When you’re done with this part, you can also change the fonts, colors, and images to suit your brand style. We have millions of resources available. Simply choose your favorites. Once you’ve made your business proposal picture perfect, you can download it.
Then, you can print it and distribute it however you see fit. With Flipsnack, you can share your documents both internally and externally. We value privacy a lot, that’s why we allow you to password protect your business proposal or save it as unlisted. This way, you can share it only with those specific people that know your secret password or receive the link from you.
Business Partnership Proposal Sample
This fully customizable business partnership proposal sample ends our list of professional templates. It features an eye-catching cover page and also an exquisite design layout throughout the entire proposal. The color combination, stock photos, and vector icons are perfect for any business type. But to make sure that it fits your overall brand image, customize this business partnership proposal sample by adding your brand colors, fonts, images, or logos. Only by doing this you’ll become and act as a professional.

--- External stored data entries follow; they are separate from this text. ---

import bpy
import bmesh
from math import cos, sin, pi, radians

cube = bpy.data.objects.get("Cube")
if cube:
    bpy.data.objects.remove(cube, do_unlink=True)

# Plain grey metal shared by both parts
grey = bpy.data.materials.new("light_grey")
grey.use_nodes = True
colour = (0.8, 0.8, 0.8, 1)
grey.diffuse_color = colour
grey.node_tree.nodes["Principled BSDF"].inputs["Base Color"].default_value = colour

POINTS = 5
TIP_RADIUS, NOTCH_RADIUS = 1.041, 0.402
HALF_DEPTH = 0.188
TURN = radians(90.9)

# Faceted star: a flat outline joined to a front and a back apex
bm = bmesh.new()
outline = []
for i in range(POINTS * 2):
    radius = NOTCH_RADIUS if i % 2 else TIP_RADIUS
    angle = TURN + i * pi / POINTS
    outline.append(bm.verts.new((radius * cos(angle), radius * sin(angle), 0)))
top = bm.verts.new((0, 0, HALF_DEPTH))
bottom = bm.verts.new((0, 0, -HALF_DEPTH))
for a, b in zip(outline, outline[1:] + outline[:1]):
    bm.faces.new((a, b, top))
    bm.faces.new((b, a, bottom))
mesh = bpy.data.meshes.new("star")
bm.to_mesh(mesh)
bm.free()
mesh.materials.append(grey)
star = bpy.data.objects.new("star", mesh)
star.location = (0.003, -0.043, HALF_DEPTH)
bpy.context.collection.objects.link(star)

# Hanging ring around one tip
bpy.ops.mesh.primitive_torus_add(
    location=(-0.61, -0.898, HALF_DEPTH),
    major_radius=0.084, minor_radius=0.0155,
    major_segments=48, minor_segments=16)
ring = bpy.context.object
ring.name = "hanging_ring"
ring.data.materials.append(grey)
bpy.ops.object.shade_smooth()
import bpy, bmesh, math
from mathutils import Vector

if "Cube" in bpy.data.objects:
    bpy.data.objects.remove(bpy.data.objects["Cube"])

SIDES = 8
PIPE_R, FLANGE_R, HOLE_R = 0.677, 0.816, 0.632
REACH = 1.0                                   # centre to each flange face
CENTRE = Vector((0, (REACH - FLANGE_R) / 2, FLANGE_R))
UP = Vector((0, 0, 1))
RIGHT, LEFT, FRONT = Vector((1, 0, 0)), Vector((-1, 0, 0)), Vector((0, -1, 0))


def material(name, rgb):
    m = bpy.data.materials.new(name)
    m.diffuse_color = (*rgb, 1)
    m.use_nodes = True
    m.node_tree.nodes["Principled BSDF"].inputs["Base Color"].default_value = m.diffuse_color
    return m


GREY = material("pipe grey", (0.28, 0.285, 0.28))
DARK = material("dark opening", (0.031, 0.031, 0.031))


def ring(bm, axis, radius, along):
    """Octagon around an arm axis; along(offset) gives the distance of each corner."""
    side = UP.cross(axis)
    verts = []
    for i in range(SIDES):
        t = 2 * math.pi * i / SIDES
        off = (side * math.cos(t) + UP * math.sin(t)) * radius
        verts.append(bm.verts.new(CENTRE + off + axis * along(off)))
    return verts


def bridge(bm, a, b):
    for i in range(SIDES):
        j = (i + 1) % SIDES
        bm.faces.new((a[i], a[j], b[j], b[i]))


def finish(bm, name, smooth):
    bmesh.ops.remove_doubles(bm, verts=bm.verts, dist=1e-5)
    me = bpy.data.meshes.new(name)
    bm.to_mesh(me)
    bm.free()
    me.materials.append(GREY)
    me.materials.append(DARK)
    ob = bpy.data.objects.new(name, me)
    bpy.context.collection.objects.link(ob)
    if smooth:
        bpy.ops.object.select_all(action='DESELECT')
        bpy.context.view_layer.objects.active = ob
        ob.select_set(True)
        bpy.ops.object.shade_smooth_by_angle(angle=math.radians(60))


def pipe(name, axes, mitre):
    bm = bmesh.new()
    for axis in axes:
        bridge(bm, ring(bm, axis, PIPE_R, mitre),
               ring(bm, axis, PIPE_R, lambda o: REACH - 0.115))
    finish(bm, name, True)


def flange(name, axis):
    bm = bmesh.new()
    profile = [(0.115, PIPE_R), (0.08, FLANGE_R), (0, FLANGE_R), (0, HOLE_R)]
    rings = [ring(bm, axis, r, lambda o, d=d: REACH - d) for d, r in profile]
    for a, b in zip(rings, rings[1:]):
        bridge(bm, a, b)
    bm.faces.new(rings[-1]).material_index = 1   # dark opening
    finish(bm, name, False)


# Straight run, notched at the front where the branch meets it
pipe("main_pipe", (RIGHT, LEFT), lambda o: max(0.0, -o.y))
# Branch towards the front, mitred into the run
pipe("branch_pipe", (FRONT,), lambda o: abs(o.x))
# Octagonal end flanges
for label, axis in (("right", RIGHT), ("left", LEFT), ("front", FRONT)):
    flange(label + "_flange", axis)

Then, insert your personal information in just a few minutes. Write about your company’s services and packages, say something about your strategy, insert a few relevant testimonials and case studies, and also add a project timeline. Just follow the guidelines we’ve presented you in the first part of our how to write a business proposal article.
When you have finished editing the entire template, share it online with your potential client, or send it to the printer and distribute it personally. If you want to keep your business proposal private, you can choose the password protection option. In this case, no one can share or access your documents unless you give them your password.
There you have it. The ultimate guide on how to write a business proposal that’s going to impress your potential client. It’s not a quick or easy job, but if you succeed to do it well, then you’ve just discovered the key to business success. However, it’s not enough to only create a killer presentation. You should also know how to present it in front of your potential clients. Gather your team and make sure everybody is familiar with every little detail within the business proposal. Only after you’ve solved this problem, you can consider yourselves ready to seal a deal!
What’s more to say about business proposals? That each of them is unique in its own way. Even though it seems that they all present the same information and have quite the same layout, each project is different, even if it’s with the same company. So, make sure you take as much time as possible to create spectacular proposals that both communicate knowledge and catch the attention.
In order to do so, check Flipsnack’s free business proposal templates, select your favorite, and then start personalizing it to your own needs. Make it stand out ahead of the competition by following the guidelines outlined throughout this article. Invest time and resources to get a successful presentation that will easily enable an easy win. Yes, we know, the work may be tedious, but it will surely pay off in spades in the long run.